To get a feel for what real world Haskell looks like, here are some examples from various popular Haskell projects. To start learning the language, good places to start are Learning Haskell, Haskell in 5 steps, and Books and tutorials.
More code may be found on the wiki.
1 Library code
Library code usually differs from application code: it is often highly structured, and documented with haddock, and can be rather optimised. Some instructive examples (syntax highlighting by hscolour):
- Unix.hs, simple unix tools, for beginner Haskellers
- PrettyPrint.hs, a pretty printing library (docs)
- Dfa.lhs, finite automata (literate Bird-style Haskell)
- , a red-black tree
2 Application code
Code from popular Haskell applications. Such code often makes use of a monadic IO, and sometimes other advanced features such as concurrency:
- Pugs, a perl6 implementation (home)
- Yi, a text editor, (home)
- Conjure, a bittorrent client
- cpphs, an implementation of the C preprocessor (home)
- GHC, a Haskell compiler (literate latex style) (home)
- Djinn, a theorem prover (home)
- c2hs, a C to Haskell interface generator (home)
- Lambdabot, an IRC bot (home)
- hmp3, an curses mp3 player (home)
- More code ...
- Tying the Knot

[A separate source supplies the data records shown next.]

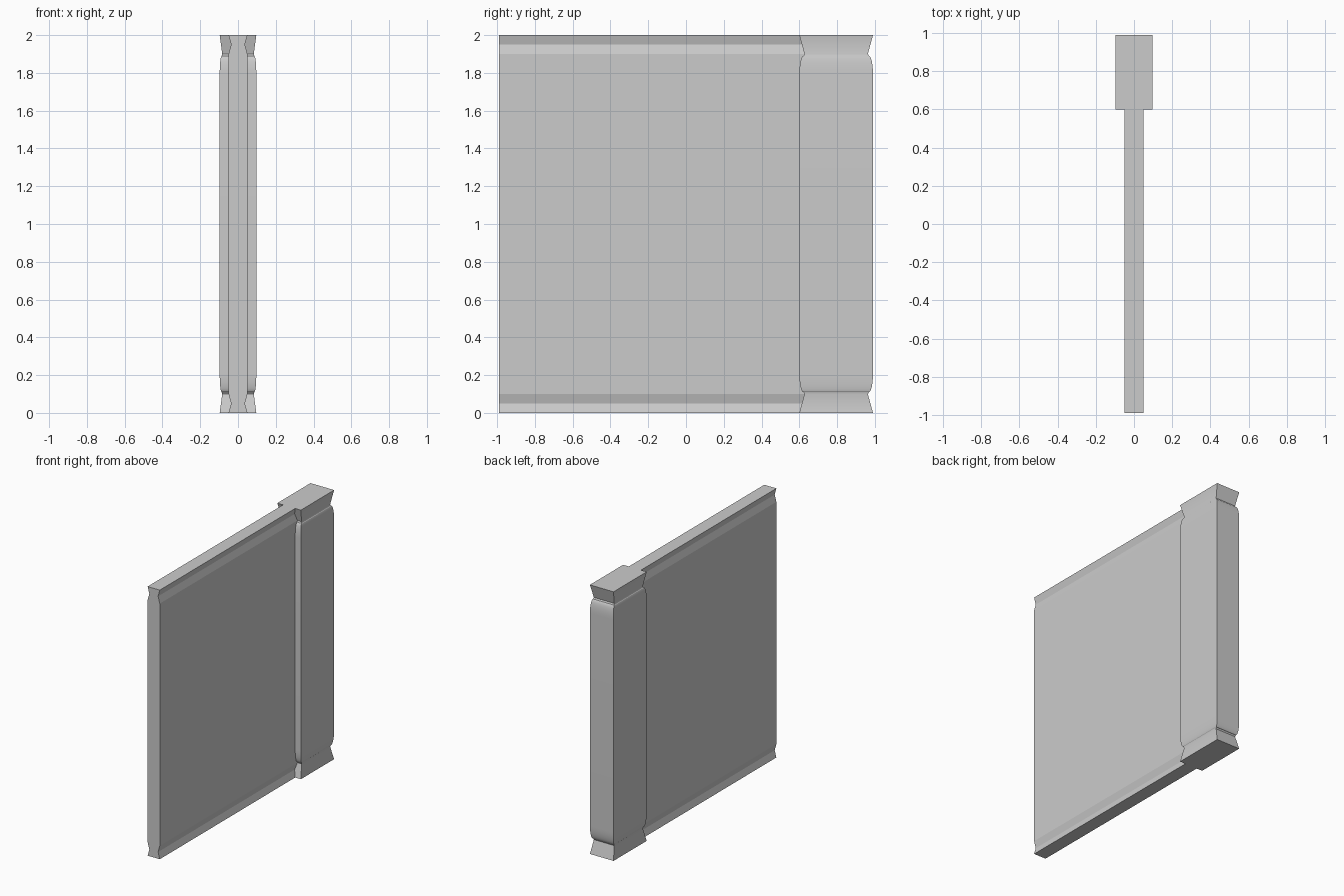
import bpy, bmesh, math

if "Cube" in bpy.data.objects:
    bpy.data.objects.remove(bpy.data.objects["Cube"])

def loft(name, rings):
    """Skin a stack of rectangles given as (z, half_x, y_min, y_max)."""
    bm = bmesh.new()
    prev = None
    for z, hx, y0, y1 in rings:
        ring = [bm.verts.new(p) for p in
                ((-hx, y0, z), (hx, y0, z), (hx, y1, z), (-hx, y1, z))]
        if prev is None:
            bm.faces.new(ring[::-1])
        else:
            for i in range(4):
                j = (i + 1) % 4
                bm.faces.new((prev[i], prev[j], ring[j], ring[i]))
        prev = ring
    bm.faces.new(prev)
    bmesh.ops.recalc_face_normals(bm, faces=bm.faces)
    mesh = bpy.data.meshes.new(name)
    bm.to_mesh(mesh)
    bm.free()
    obj = bpy.data.objects.new(name, mesh)
    bpy.context.collection.objects.link(obj)
    return obj

def mirrored(lower):
    """Repeat a lower-half profile of (z, value) upside down about z = 1."""
    return lower + [(2 - z, v) for z, v in reversed(lower)]

# Thin wall with a pinched groove along its top and bottom
wall = mirrored([(0, 0.05), (0.05, 0.036), (0.1, 0.05)])
loft("wall_panel", [(z, hx, -0.99, 0.66) for z, hx in wall])

# End post: flared foot and cap, body with rounded ends
STEPS = 8
profile = [(0, 1.0), (0.1, 0.86)]
for i in range(STEPS + 1):
    a = math.pi / 2 * i / STEPS
    profile.append((0.21 - 0.1 * math.cos(a), 0.89 + 0.11 * math.sin(a)))
post = loft("end_post", [(z, 0.097 * s, 0.795 - 0.195 * s, 0.795 + 0.195 * s)
                         for z, s in mirrored(profile)])

# Smooth only the rounded ends of the post
bpy.context.view_layer.objects.active = post
post.select_set(True)
bpy.ops.object.shade_smooth_by_angle(angle=math.radians(25))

- An example that illustrates different ways to define recursive data structures. The example defines a simple language (illustrating how to define some recursive structures) and an interpreter for the language (illustrating how to work with the recursive structures).
- A tour of the Haskell Monad functions
- Small usage examples of the basic Haskell monad functions